Busy Philipps has a lot of schlep. She works hard! In addition to her Friday SXSW panel with Clique Media Group’s Hillary Kerr, she was a part of a Follies show, and hosted a live edition of her talk show Busy Tonight for some VIPs at the NBCUComcast SXSW house on Saturday. Oh, and she ate a ton of queso. Much like almost every detail of her life, she documented it all on Instagram, and her Instagram stories, and acknowledged several times that it was that following, and that candid “authenticity”, which helped her nab her book deal and develop and sell her talk show.

I know there are people who find her exhausting. I was one of those people for a bit, who followed and then unfollowed. But reading her book, hearing her insightful takes on surviving and thriving in Hollywood with Hillary, and watching her live taping won me over to Kim Kelly’s side. But really, it comes back to her “authenticity.” I’m using airquotes because it’s such a celebrity “brand” buzzword. As if we’re surprised when celebrities have personalities, but we are! They’re cool and have schtick, but are also relatable! Busy definitely follows her own quirky rhythm online. So why is her style of sharing so engaging? She’s not sure why her honesty connects, but says the concept of “engagement makes me want to vomit.”

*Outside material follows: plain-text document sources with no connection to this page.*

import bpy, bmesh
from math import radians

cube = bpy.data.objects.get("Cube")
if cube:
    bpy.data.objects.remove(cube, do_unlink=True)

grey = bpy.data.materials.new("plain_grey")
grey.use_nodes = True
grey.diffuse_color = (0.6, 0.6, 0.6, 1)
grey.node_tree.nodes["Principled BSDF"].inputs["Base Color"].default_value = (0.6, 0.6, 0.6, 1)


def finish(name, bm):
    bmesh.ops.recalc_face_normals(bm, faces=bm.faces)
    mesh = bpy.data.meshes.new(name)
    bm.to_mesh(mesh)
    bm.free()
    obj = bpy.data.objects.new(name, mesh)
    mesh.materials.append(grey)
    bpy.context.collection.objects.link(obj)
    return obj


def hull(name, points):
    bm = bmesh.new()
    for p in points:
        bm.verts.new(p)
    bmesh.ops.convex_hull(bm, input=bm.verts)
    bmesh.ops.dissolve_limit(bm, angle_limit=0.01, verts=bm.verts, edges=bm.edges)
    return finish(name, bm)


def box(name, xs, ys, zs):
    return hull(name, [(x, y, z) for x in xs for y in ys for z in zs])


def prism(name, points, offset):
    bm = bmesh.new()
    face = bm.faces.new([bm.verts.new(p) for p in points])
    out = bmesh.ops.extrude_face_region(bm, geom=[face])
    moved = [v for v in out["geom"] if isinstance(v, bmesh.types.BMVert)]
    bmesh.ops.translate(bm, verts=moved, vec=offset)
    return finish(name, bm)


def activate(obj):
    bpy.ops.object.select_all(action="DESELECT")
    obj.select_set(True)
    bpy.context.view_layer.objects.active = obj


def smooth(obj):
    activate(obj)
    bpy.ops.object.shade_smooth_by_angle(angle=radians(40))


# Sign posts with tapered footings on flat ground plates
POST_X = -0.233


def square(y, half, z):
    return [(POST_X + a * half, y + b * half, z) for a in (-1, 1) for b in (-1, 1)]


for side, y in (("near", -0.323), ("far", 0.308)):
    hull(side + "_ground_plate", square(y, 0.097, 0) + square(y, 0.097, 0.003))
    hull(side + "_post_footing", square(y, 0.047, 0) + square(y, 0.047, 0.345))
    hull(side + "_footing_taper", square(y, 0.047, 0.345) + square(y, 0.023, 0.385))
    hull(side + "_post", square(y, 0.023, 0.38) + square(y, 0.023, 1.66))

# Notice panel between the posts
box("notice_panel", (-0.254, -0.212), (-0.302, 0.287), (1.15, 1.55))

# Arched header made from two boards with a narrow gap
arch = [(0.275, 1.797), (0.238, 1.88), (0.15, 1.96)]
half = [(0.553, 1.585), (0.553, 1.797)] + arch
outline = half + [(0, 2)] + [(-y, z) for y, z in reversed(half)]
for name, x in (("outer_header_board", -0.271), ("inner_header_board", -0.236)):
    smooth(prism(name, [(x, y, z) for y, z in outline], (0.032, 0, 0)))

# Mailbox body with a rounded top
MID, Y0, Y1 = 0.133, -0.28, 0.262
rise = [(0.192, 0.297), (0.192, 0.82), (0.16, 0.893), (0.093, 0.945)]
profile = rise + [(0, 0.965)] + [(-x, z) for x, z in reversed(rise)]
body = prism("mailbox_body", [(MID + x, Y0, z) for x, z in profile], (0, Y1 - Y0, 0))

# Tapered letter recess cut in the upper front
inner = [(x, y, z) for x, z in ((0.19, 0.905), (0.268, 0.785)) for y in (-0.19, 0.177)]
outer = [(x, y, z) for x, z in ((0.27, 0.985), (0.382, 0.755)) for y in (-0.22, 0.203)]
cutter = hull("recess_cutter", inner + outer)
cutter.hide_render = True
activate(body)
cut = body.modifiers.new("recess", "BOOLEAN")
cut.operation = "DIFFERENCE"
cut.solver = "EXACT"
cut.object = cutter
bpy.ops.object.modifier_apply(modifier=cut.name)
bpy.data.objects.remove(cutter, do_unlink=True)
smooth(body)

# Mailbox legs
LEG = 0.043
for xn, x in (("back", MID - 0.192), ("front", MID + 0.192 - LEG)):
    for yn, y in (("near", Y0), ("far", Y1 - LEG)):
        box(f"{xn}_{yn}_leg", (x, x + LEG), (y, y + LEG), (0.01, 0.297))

“I can always tell the difference between, ‘Guys I'm going to Austin for 24 hrs" vs someone with a cute picture of them and being like, ‘Guys it's almost summertime; what's your favourite drink?’”

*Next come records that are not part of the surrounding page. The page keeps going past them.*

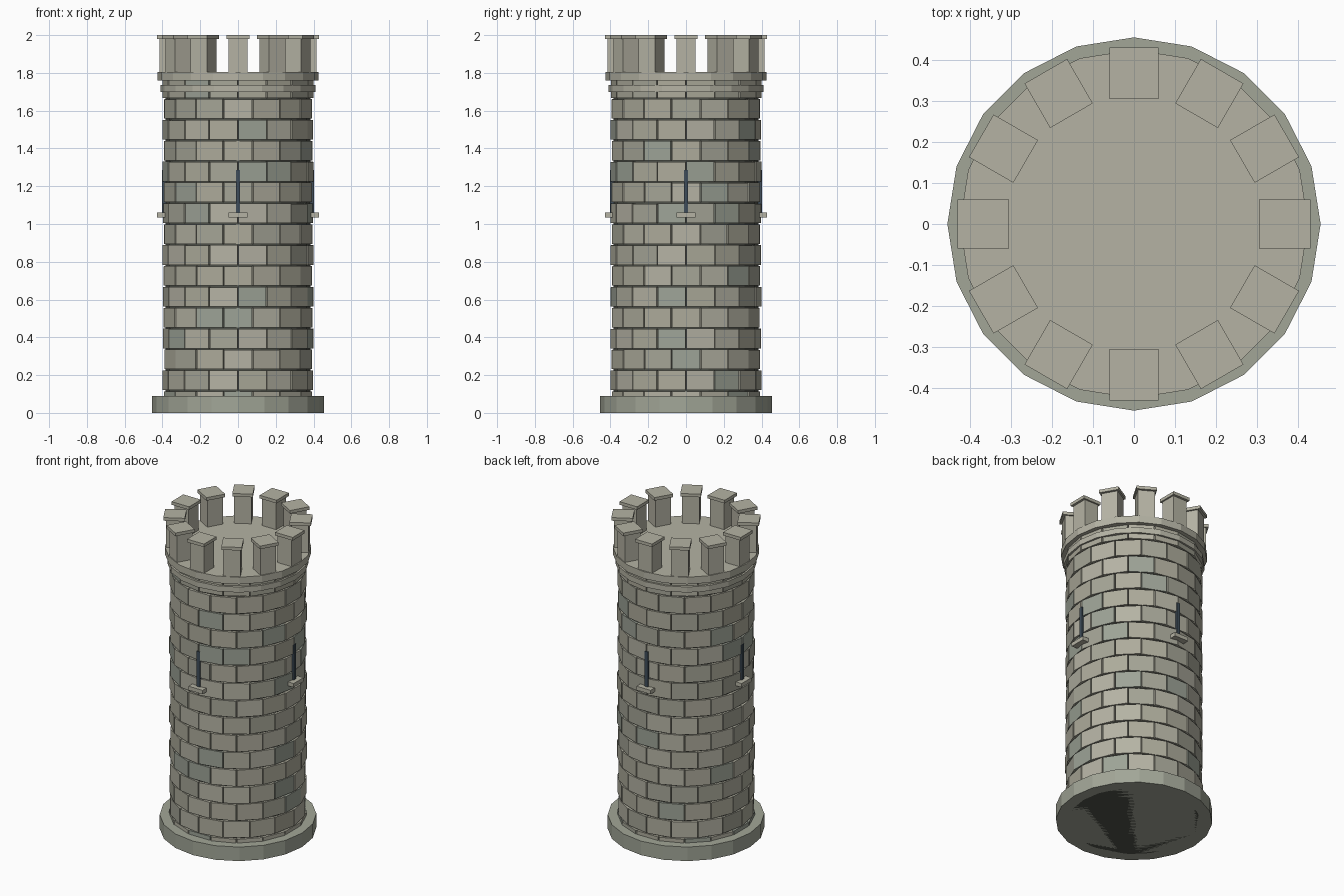
import bpy, bmesh, math, random
from mathutils import Matrix, Vector

if "Cube" in bpy.data.objects:
    bpy.data.objects.remove(bpy.data.objects["Cube"])

random.seed(4)


def material(name, rgb):
    m = bpy.data.materials.new(name)
    m.diffuse_color = (*rgb, 1)
    m.use_nodes = True
    m.node_tree.nodes["Principled BSDF"].inputs["Base Color"].default_value = m.diffuse_color
    return m


STONES = [material("stone_warm", (0.42, 0.41, 0.33)),
          material("stone_pale", (0.46, 0.45, 0.37)),
          material("stone_grey", (0.38, 0.38, 0.31)),
          material("stone_green", (0.34, 0.37, 0.31))]
MORTAR = material("mortar", (0.08, 0.085, 0.07))
TRIM = material("trim", (0.46, 0.45, 0.37))
PLINTH = material("plinth_stone", (0.36, 0.38, 0.31))
DARK = material("slit_dark", (0.05, 0.075, 0.10))


def finish(name, bm, mats):
    mesh = bpy.data.meshes.new(name)
    bm.to_mesh(mesh)
    bm.free()
    for m in mats:
        mesh.materials.append(m)
    obj = bpy.data.objects.new(name, mesh)
    bpy.context.collection.objects.link(obj)
    return obj


def drum(name, radius, z0, z1, mat, sides=20):
    bm = bmesh.new()
    bmesh.ops.create_cone(bm, cap_ends=True, segments=sides, radius1=radius,
                          radius2=radius, depth=z1 - z0,
                          matrix=Matrix.Translation((0, 0, (z0 + z1) / 2)))
    # put a corner exactly on the x axis
    a = math.atan2(bm.verts[:][0].co.y, bm.verts[:][0].co.x)
    bmesh.ops.rotate(bm, verts=bm.verts, matrix=Matrix.Rotation(-a, 3, 'Z'))
    return finish(name, bm, [mat])


def radial_box(bm, angle, r0, r1, width, z0, z1, index=0):
    """Box spanning r0..r1 outward along the given angle."""
    mat = (Matrix.Rotation(angle, 4, 'Z')
           @ Matrix.Translation(((r0 + r1) / 2, 0, (z0 + z1) / 2))
           @ Matrix.Diagonal((r1 - r0, width, z1 - z0, 1)))
    verts = bmesh.ops.create_cube(bm, size=1, matrix=mat)["verts"]
    for f in {f for v in verts for f in v.link_faces}:
        f.material_index = index


def ring_of_boxes(name, count, mat, *dims):
    bm = bmesh.new()
    for i in range(count):
        radial_box(bm, math.tau * i / count, *dims)
    return finish(name, bm, [mat])


# Foot, mortar core and the trim bands under the parapet
drum("plinth", 0.455, 0.0, 0.09, PLINTH)
drum("mortar_core", 0.383, 0.0, 1.765, MORTAR)
drum("lower_band", 0.41, 1.70, 1.735, TRIM)
drum("parapet_floor", 0.425, 1.76, 1.805, TRIM)

# Stone courses in running bond
COUNT, STEP = 16, 0.1105
bm = bmesh.new()
for row in range(-1, 15):
    z0 = 0.12 + row * STEP
    for i in range(COUNT):
        angle = math.tau * (i + (0.5 if row % 2 == 0 else 0)) / COUNT
        out = 0.391 + random.uniform(-0.002, 0.003)
        radial_box(bm, angle, 0.35, out, 0.149, z0 + 0.001,
                   z0 + 0.104 + random.uniform(-0.001, 0.001),
                   random.choice([0, 0, 1, 1, 2, 2, 3]))
finish("stone_courses", bm, STONES)

# Battlements
ring_of_boxes("merlons", 12, TRIM, 0.315, 0.415, 0.10, 1.805, 1.98)
ring_of_boxes("merlon_caps", 12, TRIM, 0.305, 0.43, 0.12, 1.98, 2.0)

# Arrow slits with sills on the four sides
ring_of_boxes("arrow_slits", 4, DARK, 0.37, 0.403, 0.022, 1.06, 1.285)
ring_of_boxes("slit_sills", 4, TRIM, 0.37, 0.43, 0.10, 1.035, 1.06)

She talked about how she began using stories in a really personal and intimate way, "found it to be a really incredible way to feel less alone." She explained she felt “alone in her career, isolated in my marriage at the time… and found a great deal of comfort in putting it into the ether and not expecting anything in the world.” Soon, she found her stories about “raccoons f-cking” in the Daily Mail and things began to take off. Busy claims all of her endorsements are “incoming except for Michael’s, which is truly the nerdiest thing of all time.” She, like Jameela Jamil, would “never do a diet thing, like diet tea, though that thing is f---ing fascinating to me.” 

She also said she was “beyond lucky” to get her break on Freaks and Geeks with Judd Apatow, Paul Feig, and Jake Kasdan, and that they were very encouraging, which is “incredibly rare.” Busy revealed that her experience on Dawson’s Creek was very much the opposite, and admits “Freaks and Geeks didn’t mean much for me until about six years later when Judd released the DVDs.”

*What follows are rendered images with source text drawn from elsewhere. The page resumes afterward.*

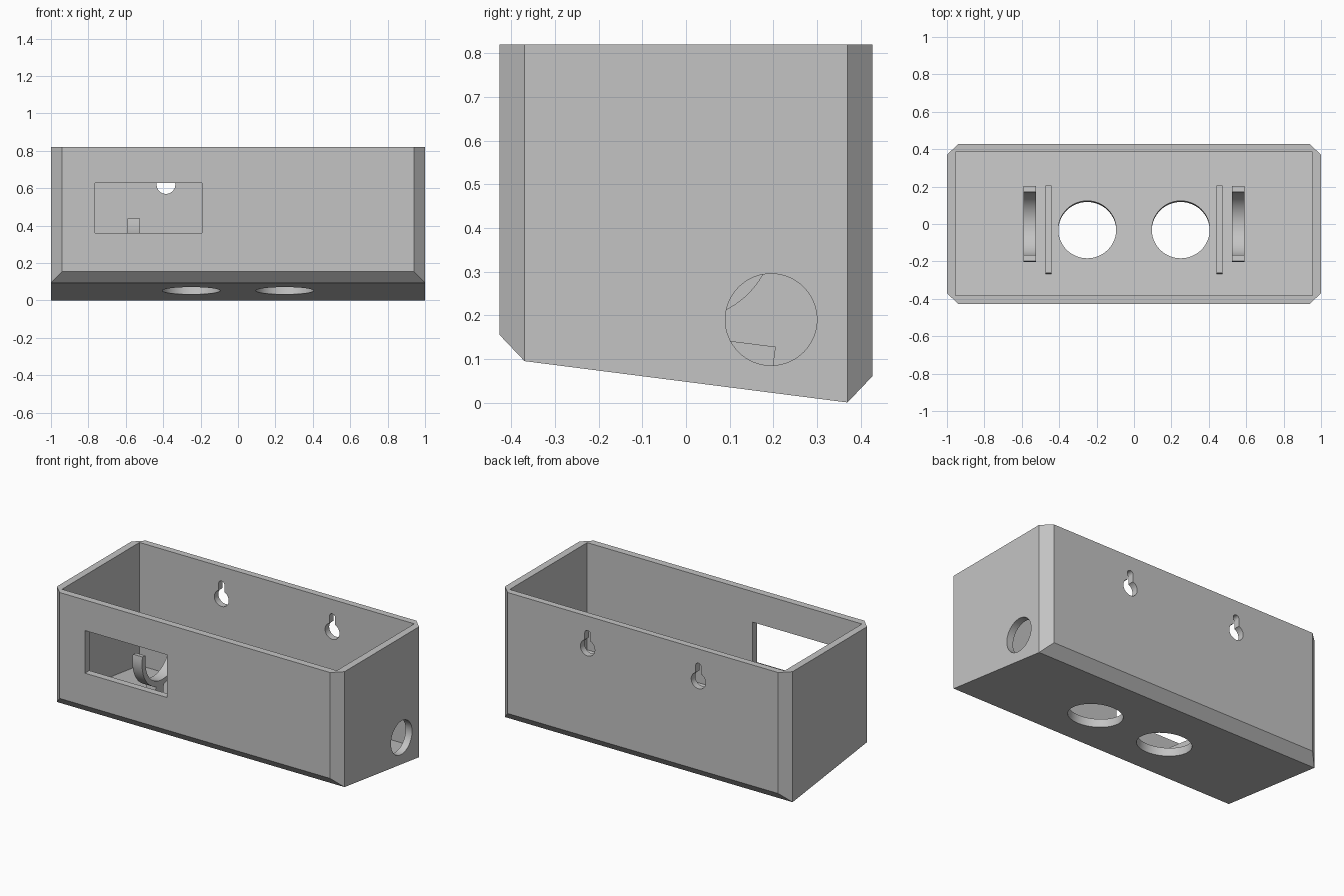
import bpy, bmesh
from math import sin, cos, pi, atan, asin
from mathutils import Matrix, Vector

cube = bpy.data.objects.get("Cube")
if cube:
    bpy.data.objects.remove(cube, do_unlink=True)

grey = bpy.data.materials.new("plain grey")
grey.use_nodes = True
grey.diffuse_color = (0.55, 0.55, 0.55, 1)
grey.node_tree.nodes["Principled BSDF"].inputs["Base Color"].default_value = grey.diffuse_color

TOP = 0.82
SLOPE = 0.128
THICK = 0.05


def underside(y):
    """Height of the sloping underside."""
    return 0.0475 - SLOPE * y


# Frame whose origin is on the inner floor and whose z is square to it
TILT = Matrix.Rotation(-atan(SLOPE), 4, "X")
FLOOR = Matrix.Translation((0, 0, underside(0) + THICK)) @ TILT


def finish(name, bm, matrix=Matrix()):
    bmesh.ops.recalc_face_normals(bm, faces=bm.faces[:])
    bm.transform(matrix)
    mesh = bpy.data.meshes.new(name)
    bm.to_mesh(mesh)
    bm.free()
    obj = bpy.data.objects.new(name, mesh)
    bpy.context.collection.objects.link(obj)
    mesh.materials.append(grey)
    return obj


def prism(name, outline, extrude, matrix=Matrix()):
    """Sweep a closed flat outline along a vector."""
    bm = bmesh.new()
    push = Vector(extrude)
    start = [bm.verts.new(p) for p in outline]
    end = [bm.verts.new(Vector(p) + push) for p in outline]
    bm.faces.new(start)
    bm.faces.new(end)
    for i in range(len(start)):
        j = i - 1
        bm.faces.new((start[j], start[i], end[i], end[j]))
    return finish(name, bm, matrix)


def box(name, x0, x1, y0, y1, z0, z1, matrix=Matrix()):
    base = [(x0, y0, z0), (x1, y0, z0), (x1, y1, z0), (x0, y1, z0)]
    return prism(name, base, (0, 0, z1 - z0), matrix)


def arc(cu, cv, r, a0, a1, n):
    return [(cu + r * cos(a0 + (a1 - a0) * i / n),
             cv + r * sin(a0 + (a1 - a0) * i / n)) for i in range(n + 1)]


def circle(cu, cv, r, n=64):
    return arc(cu, cv, r, 0, 2 * pi, n)[:-1]


def activate(obj):
    bpy.ops.object.select_all(action="DESELECT")
    obj.select_set(True)
    bpy.context.view_layer.objects.active = obj


def cut(target, cutter):
    cutter.hide_render = True
    mod = target.modifiers.new("cut", "BOOLEAN")
    mod.operation = "DIFFERENCE"
    mod.solver = "EXACT"
    mod.object = cutter
    activate(target)
    bpy.ops.object.modifier_apply(modifier=mod.name)
    bpy.data.objects.remove(cutter, do_unlink=True)


# Outer housing: chamfered plan with a sloping, chamfered underside
X, XC, Y, YC = 1.0, 0.94, 0.427, 0.37
plan = [(-XC, -Y), (XC, -Y), (X, -YC), (X, YC), (XC, Y), (-XC, Y), (-X, YC), (-X, -YC)]
bm = bmesh.new()
low = []
for x, y in plan:
    z = underside(max(-YC, min(YC, y))) + (0.06 if abs(y) > YC else 0)
    low.append(bm.verts.new((x, y, z)))
high = [bm.verts.new((x, y, TOP)) for x, y in plan]
bm.faces.new(high)
for i in range(len(plan)):
    bm.faces.new((low[i - 1], low[i], high[i], high[i - 1]))
for quad in ((0, 1, 2, 7), (7, 2, 3, 6), (6, 3, 4, 5)):
    bm.faces.new([low[i] for i in quad])
housing = finish("housing", bm)

# Open interior with a floor parallel to the underside
side = [(-0.955, y, z) for y, z in (
    (-0.383, underside(-0.383) + THICK), (0.386, underside(0.386) + THICK),
    (0.386, TOP + 0.1), (-0.383, TOP + 0.1))]
cut(housing, prism("interior_cutter", side, (1.91, 0, 0)))

# Front window
cut(housing, box("window_cutter", -0.765, -0.193, -0.6, -0.2, 0.36, 0.628))

# Round cable hole in one end
ring = [(0.8, y, z) for y, z in circle(0.195, 0.19, 0.105)]
cut(housing, prism("cable_cutter", ring, (0.4, 0, 0)))

# Keyhole slots in the back wall, round holes through the floor
r, w = 0.05, 0.02
lean = asin(w / r)
for s in (-1, 1):
    keyhole = arc(0, 0.62, r, pi / 2 + lean, 2.5 * pi - lean, 40)
    keyhole += arc(0, 0.71, w, 0, pi, 16)
    outline = [(s * 0.385 + u, 0.3, v) for u, v in keyhole]
    cut(housing, prism("keyhole_cutter", outline, (0, 0.3, 0)))
    outline = [(u, v, -0.15) for u, v in circle(s * 0.25, -0.03, 0.155)]
    cut(housing, prism("floor_cutter", outline, (0, 0, 0.25), FLOOR))

# Low ribs and half-round cradles on short stems, mirrored
CRADLE = Matrix.Translation((0, 0, 0.393)) @ TILT
fittings = []
for s, label in ((1, "left"), (-1, "right")):
    xs = sorted((s * 0.44, s * 0.474))
    fittings.append(box(label + "_rib", *xs, -0.27, 0.2, -0.02, 0.056, FLOOR))

    xs = sorted((s * 0.525, s * 0.592))
    lip = 0.02
    half = [(-0.203, lip)] + arc(0, 0, 0.203, pi, 2 * pi, 40) + [(0.203, lip)]
    half += [(0.17, lip)] + arc(0, 0, 0.17, 2 * pi, pi, 40) + [(-0.17, lip)]
    outline = [(xs[0], u, v) for u, v in half]
    fittings.append(prism(label + "_cradle", outline, (xs[1] - xs[0], 0, 0), CRADLE))
    fittings.append(box(label + "_cradle_stem", *xs, -0.04, 0.04, -0.31, -0.185, CRADLE))

for obj in [housing] + fittings:
    activate(obj)
    bpy.ops.object.shade_smooth_by_angle(angle=pi / 6)
bpy.ops.object.select_all(action="DESELECT")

And then she went on to say she is “really proud” of Busy Tonight, which premiered at the end of October. It’s still finding an audience. Apparently, people come up to her and say they love her but haven’t started watching the show. 

“I’m really proud of what we're doing on our show, and hope people find a way to watch it and watch it.”

But Busy’s hustling to see it grow, even though “talk show hosts don’t get breaks.” Speaking of which, at the Busy Tonight taping, she joked about her “friend Mindy Kaling’s new movie Late Night” which is about a veteran female talk show host played by Emma Thompson. The trailer dropped last week

“We know it’s a movie though because everybody knows women aren’t allowed to host late night talk shows long enough to get old!”

It got a big laugh. Her show continues to try and mix viral activations with candid, reflective interviews. Whitney Cummings suggested Busy feature rescue pigs on her show in Austin, so she and Nick Kroll fed them animal crackers in between their interview segments. It didn’t really land as a smooth section of the show, but she and Nick kept the momentum going in an engaging way and I give the credit to Busy there. She switched gears quickly back to interview mode, and whether it was her producers or her own intuition (or both) asked well-researched and fun, lighthearted questions to both Nick and Retta. Later, the three of them played a celebrity association meat game (Texas edition) before Busy sat down with Retta. Busy Tonight throws a lot of ideas at the wall, and some stick, while others don’t connect as strongly. But you have to respect her game. And how hard she’s trying to make it connect, and give late night that female “authentic” voice. 

Producer Tina Fey watches the show from New York every day. Busy says Molly McNearney, Jimmy Kimmel’s head writer (and wife) texts her notes and show ideas all the time. She has support, and people are rooting for her. Plus, E! put the live show together through their SXSW mothership pop-up. The question is: what will it take to get people who love her, or even those who aren’t necessarily the biggest fans, to discover the show? Can her viral momentum transfer to television?